§ Required action:
Supply the number of lines below containing "Translation", nothing else.

───── Recorded information ─────

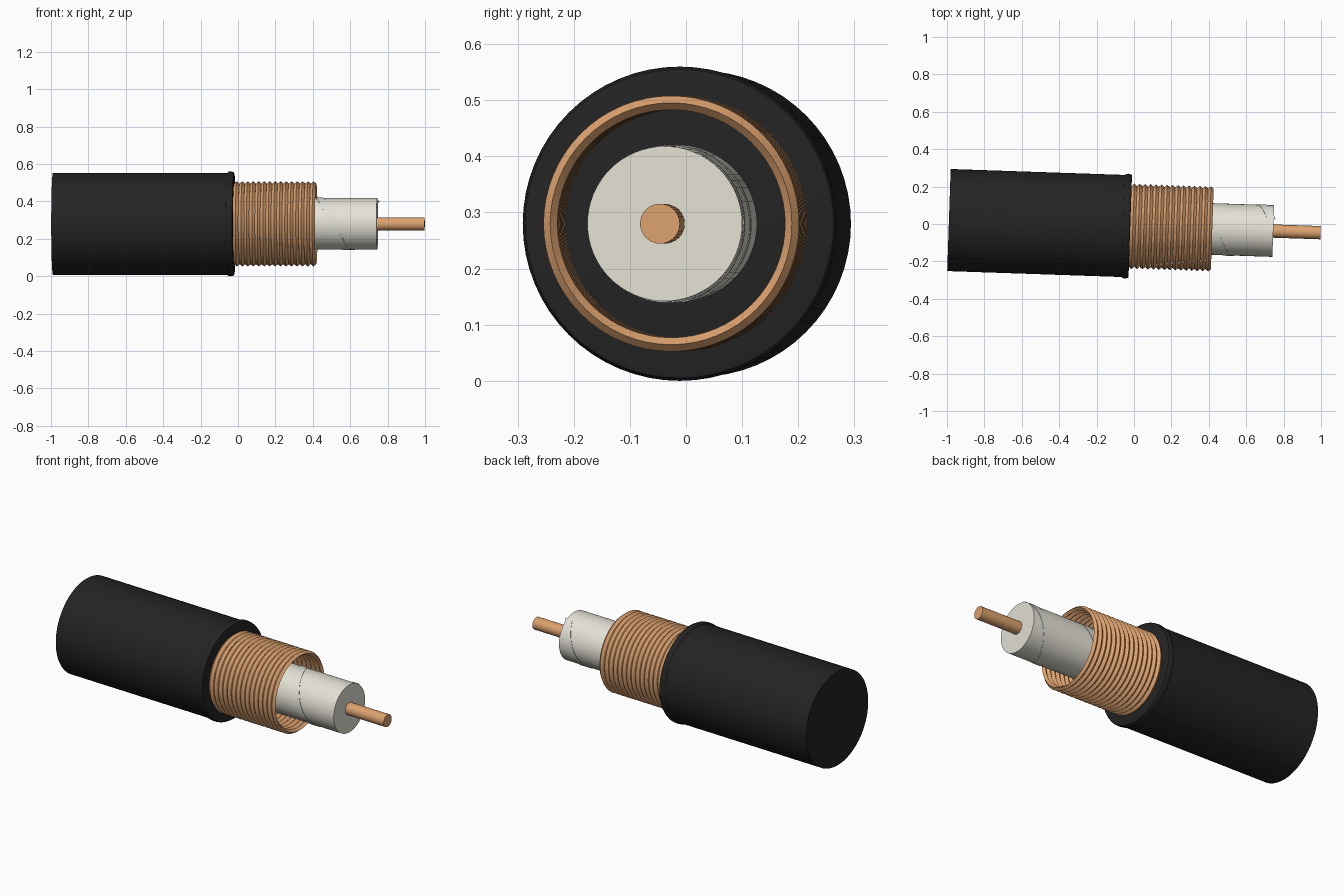
import bpy, math
from mathutils import Matrix

if "Cube" in bpy.data.objects:
    bpy.data.objects.remove(bpy.data.objects["Cube"])

# the cable lies along x, turned slightly about z
PLACE = Matrix.Translation((0, -0.0125, 0.28)) @ Matrix.Rotation(-0.034, 4, 'Z')


def material(name, rgb):
    m = bpy.data.materials.new(name)
    m.diffuse_color = (*rgb, 1)
    m.use_nodes = True
    m.node_tree.nodes["Principled BSDF"].inputs["Base Color"].default_value = m.diffuse_color
    return m


black = material("black_rubber", (0.017, 0.017, 0.017))
copper = material("copper", (0.72, 0.36, 0.16))
white = material("white_plastic", (0.78, 0.76, 0.67))
foil = material("foil_grey", (0.76, 0.75, 0.68))


def add(name, verts, faces, mat):
    me = bpy.data.meshes.new(name)
    me.from_pydata(verts, [], faces)
    me.transform(PLACE)
    me.materials.append(mat)
    ob = bpy.data.objects.new(name, me)
    bpy.context.collection.objects.link(ob)
    bpy.ops.object.select_all(action='DESELECT')
    ob.select_set(True)
    bpy.context.view_layer.objects.active = ob
    bpy.ops.object.shade_smooth_by_angle(angle=math.radians(35))
    return ob


def lathe(name, profile, mat, n=64, loop=False):
    """Spin (x, radius) points around the cable axis."""
    verts = [(x, r * math.cos(2 * math.pi * j / n), r * math.sin(2 * math.pi * j / n))
             for x, r in profile for j in range(n)]
    k = len(profile)
    faces = []
    for i in range(k if loop else k - 1):
        a, b = i * n, (i + 1) % k * n
        for j in range(n):
            q = (j + 1) % n
            faces.append((a + j, a + q, b + q, b + j))
    if not loop:
        faces.append(tuple(range(n))[::-1])
        faces.append(tuple(range((k - 1) * n, k * n)))
    return add(name, verts, faces, mat)


# outer jacket and the rolled lip at its cut end
lathe("outer_jacket", [(-0.99, 0.273), (-0.03, 0.273)], black)
lathe("jacket_lip", [(-0.059, 0.262), (-0.057, 0.274), (-0.050, 0.279), (-0.040, 0.280),
                     (-0.030, 0.279), (-0.022, 0.275), (-0.020, 0.268)], black)

# shield made of touching copper rings
RINGS, R, D = 15, 0.2155, 0.0145
for i in range(RINGS):
    x = -0.006 + i * 0.0293
    lathe(f"shield_ring_{i + 1:02d}",
          [(x - D, R), (x, R + D - 0.002), (x + D, R), (x, R - D + 0.002)], copper, loop=True)

# inner insulation and centre conductor
lathe("insulation", [(-0.05, 0.138), (0.745, 0.138)], white)
lathe("centre_conductor", [(0.70, 0.0355), (0.998, 0.0355)], copper, 32)

# foil tape wound around the insulation
verts, faces = [], []
STEPS = 120
for i in range(STEPS + 1):
    x = 0.05 + 0.66 * i / STEPS
    a = math.radians(270) + (x - 0.57) * 2 * math.pi / 0.33
    for dx, r in ((0, 0.1385), (0.045, 0.1385), (0.045, 0.1405), (0, 0.1405)):
        verts.append((x + dx, r * math.cos(a), r * math.sin(a)))
    if i:
        p, c = (i - 1) * 4, i * 4
        for j in range(4):
            q = (j + 1) % 4
            faces.append((p + j, c + j, c + q, p + q))
faces += [(0, 1, 2, 3), tuple(STEPS * 4 + j for j in (3, 2, 1, 0))]
add("foil_tape", verts, faces, foil)
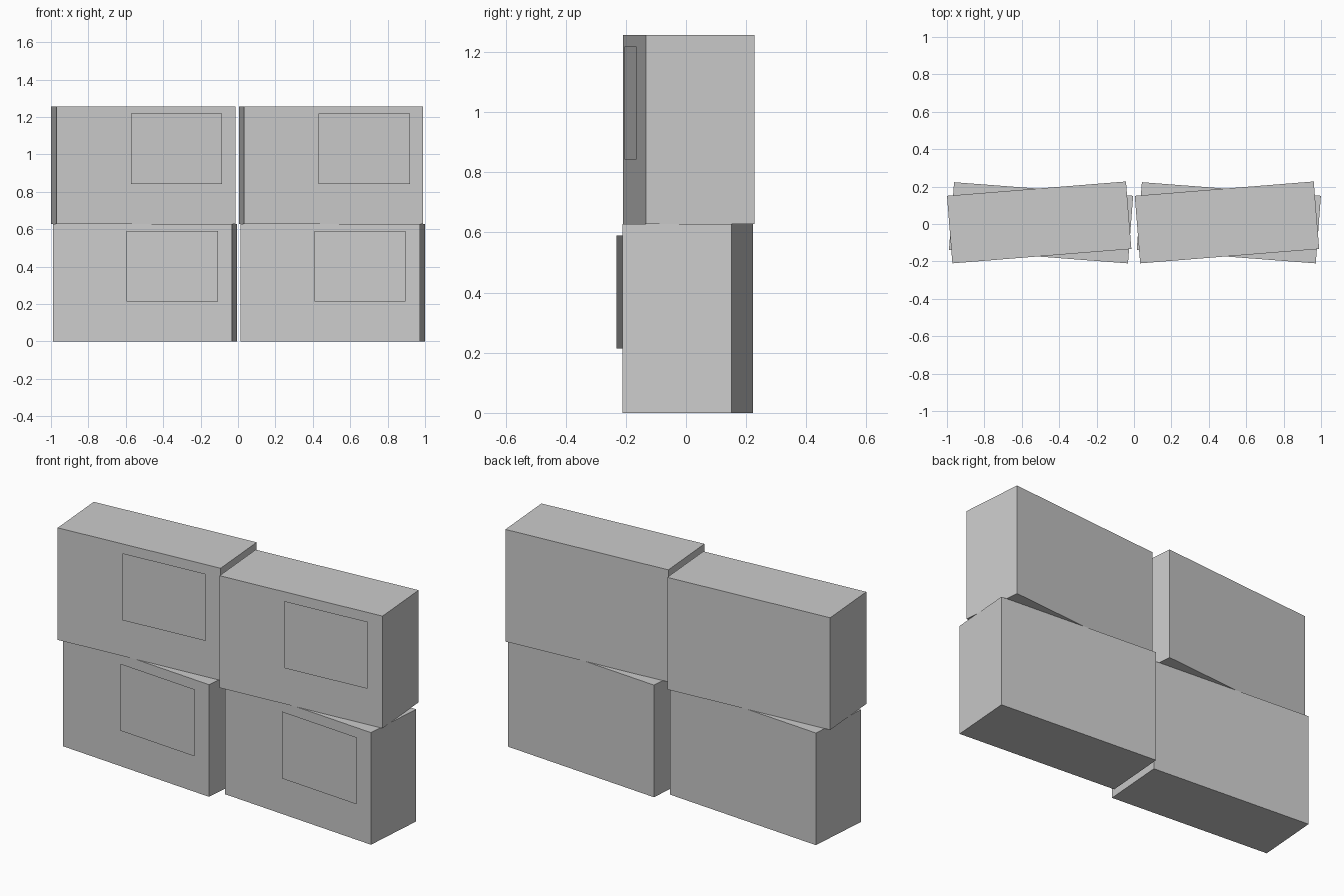
import bpy, bmesh
from math import radians
from mathutils import Matrix

if "Cube" in bpy.data.objects:
    bpy.data.objects.remove(bpy.data.objects["Cube"])

W, D, H = 0.96, 0.362, 0.6285


def make_object(name, bm, x, y, z, angle):
    mesh = bpy.data.meshes.new(name)
    bm.to_mesh(mesh)
    bm.free()
    obj = bpy.data.objects.new(name, mesh)
    obj.location = (x, y, z)
    obj.rotation_euler.z = radians(angle)
    bpy.context.collection.objects.link(obj)


def add_crate(name, x, y, z, angle):
    # solid crate with its base at z
    bm = bmesh.new()
    bmesh.ops.create_cube(bm, size=1, matrix=Matrix.Translation((0, 0, H / 2))
                          @ Matrix.Diagonal((W, D, H, 1)))
    make_object(name, bm, x, y, z, angle)

    # thin label sheet floating just ahead of the front face
    bm = bmesh.new()
    bmesh.ops.create_grid(bm, x_segments=1, y_segments=1, size=0.5,
                          matrix=Matrix.Translation((0.162, -0.2065, 0.402))
                          @ Matrix.Rotation(radians(90), 4, 'X')
                          @ Matrix.Diagonal((0.489, 0.3755, 1, 1)))
    make_object(name + "_label", bm, x, y, z, angle)


# two rows, twisted in opposite directions
for row, xs, y, angle in (("lower", (-0.497, 0.507), 0.0065, -4.35),
                          ("upper", (-0.507, 0.497), 0.0085, 4.58)):
    for side, x in zip(("left", "right"), xs):
        add_crate(f"{row}_{side}_crate", x, y, H if row == "upper" else 0, angle)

─────

§ Response box:
3